#42 Comment By J On October 6, 2012 @ 1:19 pm

There is no significant bourgeois art because bourgeois means: neurotic in ways that are banal, unrevealing of anything that matters.

Suburbs have plenty of neurotic selfimportant people but no one cares because they have nothing new or of importance to say. The basic point of suburbia is function, is about Not Drama, is about actually getting mundane life tasks (and life tasks are generally mundane) done. Rather than cogitating and obsessing about them, productively or creatively or not, which arises from the absence of ability to decide on or fulfill them.

#43 Comment By Church Lady On October 7, 2012 @ 12:23 am

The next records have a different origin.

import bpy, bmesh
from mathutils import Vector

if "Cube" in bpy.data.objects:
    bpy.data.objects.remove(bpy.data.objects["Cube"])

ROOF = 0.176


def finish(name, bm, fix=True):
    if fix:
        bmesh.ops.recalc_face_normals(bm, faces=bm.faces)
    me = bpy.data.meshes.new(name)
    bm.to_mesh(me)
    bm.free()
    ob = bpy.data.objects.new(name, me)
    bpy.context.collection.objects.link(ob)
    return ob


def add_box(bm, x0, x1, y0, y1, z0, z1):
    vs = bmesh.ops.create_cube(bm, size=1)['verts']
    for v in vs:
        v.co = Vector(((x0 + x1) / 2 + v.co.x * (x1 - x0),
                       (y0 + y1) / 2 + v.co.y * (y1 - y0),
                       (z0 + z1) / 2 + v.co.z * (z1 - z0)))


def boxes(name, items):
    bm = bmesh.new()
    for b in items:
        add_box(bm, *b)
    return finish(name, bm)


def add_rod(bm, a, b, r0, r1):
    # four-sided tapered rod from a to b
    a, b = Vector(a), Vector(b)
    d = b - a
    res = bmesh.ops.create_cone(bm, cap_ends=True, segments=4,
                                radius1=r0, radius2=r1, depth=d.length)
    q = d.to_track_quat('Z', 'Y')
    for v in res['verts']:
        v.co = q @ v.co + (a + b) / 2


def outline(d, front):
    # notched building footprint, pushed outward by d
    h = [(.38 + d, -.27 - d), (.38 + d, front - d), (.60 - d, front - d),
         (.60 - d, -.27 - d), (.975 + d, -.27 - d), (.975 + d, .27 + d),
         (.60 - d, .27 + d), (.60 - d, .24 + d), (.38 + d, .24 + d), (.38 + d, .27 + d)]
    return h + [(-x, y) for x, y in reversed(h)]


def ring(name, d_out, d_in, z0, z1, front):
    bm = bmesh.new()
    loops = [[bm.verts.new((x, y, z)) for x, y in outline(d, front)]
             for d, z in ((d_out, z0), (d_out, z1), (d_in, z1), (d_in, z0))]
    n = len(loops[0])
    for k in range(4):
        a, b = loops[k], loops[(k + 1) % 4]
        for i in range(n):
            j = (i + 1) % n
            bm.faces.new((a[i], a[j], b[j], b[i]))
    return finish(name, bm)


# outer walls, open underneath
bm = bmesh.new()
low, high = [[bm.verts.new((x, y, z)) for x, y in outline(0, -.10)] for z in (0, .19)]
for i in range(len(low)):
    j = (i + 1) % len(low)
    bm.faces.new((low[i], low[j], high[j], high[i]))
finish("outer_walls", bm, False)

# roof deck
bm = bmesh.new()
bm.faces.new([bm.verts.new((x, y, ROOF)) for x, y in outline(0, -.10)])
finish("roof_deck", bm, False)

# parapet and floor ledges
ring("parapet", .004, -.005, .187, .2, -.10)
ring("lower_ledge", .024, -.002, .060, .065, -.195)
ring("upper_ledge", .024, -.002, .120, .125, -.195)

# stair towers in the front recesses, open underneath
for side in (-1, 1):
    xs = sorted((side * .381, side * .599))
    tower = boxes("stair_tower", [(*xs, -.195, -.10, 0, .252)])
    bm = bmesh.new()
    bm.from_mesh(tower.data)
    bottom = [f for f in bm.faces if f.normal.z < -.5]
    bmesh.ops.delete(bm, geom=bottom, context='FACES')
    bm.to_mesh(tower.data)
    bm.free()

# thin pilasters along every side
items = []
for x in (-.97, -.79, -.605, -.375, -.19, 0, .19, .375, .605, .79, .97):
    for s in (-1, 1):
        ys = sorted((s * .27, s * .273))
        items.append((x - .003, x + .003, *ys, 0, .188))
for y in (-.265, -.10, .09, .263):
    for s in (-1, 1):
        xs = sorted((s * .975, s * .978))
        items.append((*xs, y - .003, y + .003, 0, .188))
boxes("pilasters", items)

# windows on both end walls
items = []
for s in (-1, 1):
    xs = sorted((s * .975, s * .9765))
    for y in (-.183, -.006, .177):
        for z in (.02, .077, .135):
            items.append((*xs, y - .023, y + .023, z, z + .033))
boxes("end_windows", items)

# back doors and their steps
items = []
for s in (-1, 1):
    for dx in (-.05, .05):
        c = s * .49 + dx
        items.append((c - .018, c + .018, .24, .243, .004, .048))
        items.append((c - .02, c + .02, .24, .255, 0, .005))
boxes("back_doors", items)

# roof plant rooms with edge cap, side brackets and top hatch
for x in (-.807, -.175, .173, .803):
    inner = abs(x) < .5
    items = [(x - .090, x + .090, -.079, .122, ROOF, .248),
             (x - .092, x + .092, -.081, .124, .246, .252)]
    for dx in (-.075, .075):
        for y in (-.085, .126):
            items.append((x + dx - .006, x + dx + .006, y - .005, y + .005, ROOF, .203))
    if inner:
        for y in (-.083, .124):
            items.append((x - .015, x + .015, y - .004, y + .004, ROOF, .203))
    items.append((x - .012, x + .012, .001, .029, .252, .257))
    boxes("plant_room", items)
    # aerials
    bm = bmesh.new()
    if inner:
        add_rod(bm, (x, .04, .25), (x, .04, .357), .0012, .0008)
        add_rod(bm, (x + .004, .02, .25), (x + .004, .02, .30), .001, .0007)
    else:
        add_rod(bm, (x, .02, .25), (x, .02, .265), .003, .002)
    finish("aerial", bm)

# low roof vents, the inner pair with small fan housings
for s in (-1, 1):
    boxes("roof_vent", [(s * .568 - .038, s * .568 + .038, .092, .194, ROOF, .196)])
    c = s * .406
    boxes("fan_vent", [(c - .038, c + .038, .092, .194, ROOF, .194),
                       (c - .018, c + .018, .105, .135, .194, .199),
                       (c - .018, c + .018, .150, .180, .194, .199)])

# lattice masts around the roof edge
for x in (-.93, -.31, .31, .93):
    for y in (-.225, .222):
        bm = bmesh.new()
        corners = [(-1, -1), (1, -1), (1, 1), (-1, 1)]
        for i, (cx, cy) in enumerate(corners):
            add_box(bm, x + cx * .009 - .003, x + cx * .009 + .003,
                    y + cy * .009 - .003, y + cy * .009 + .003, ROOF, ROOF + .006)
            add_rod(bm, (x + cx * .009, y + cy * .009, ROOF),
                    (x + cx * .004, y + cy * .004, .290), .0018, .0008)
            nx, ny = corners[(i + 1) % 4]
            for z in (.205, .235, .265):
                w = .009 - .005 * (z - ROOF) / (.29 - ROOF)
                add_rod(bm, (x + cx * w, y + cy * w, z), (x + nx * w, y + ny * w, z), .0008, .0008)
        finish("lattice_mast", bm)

“… from broken families. Spielberg’s depictions of suburban family life were always subverting it.”

Well, true, but a lot of suburban families are broken ones as well. What we don’t see is Spielberg or his characters wanting to abandon or condemn the suburbs for their faults. Instead, they want to fix them, and make them better. The life they look is a suburbia that actually works, not an escape to some other place. They want mom and dad to get back together. Or they want still want to raise families of their own in the suburbs, just do a better job of it. The love and hurt for the suburbs go hand in hand.

#44 Comment By Church Lady On October 7, 2012 @ 12:25 am

Okay, Richard Dreyfus in CE does escape to another planet, but I bet he moves into a suburban home there too.

#45 Comment By Theophilus On October 7, 2012 @ 9:44 pm

Oddly enough, the Beatles, towering figures that they were, had some affection for suburban life. See “Penny Lane” and “Ob la di ob la da,” possibly the most straightforward praises of suburban living I have ever run across in popular music.

#46 Comment By Jason On October 8, 2012 @ 4:31 pm

I’ll put a word in for my favorite novel, Sherwood Anderson’s Winesburg, Ohio.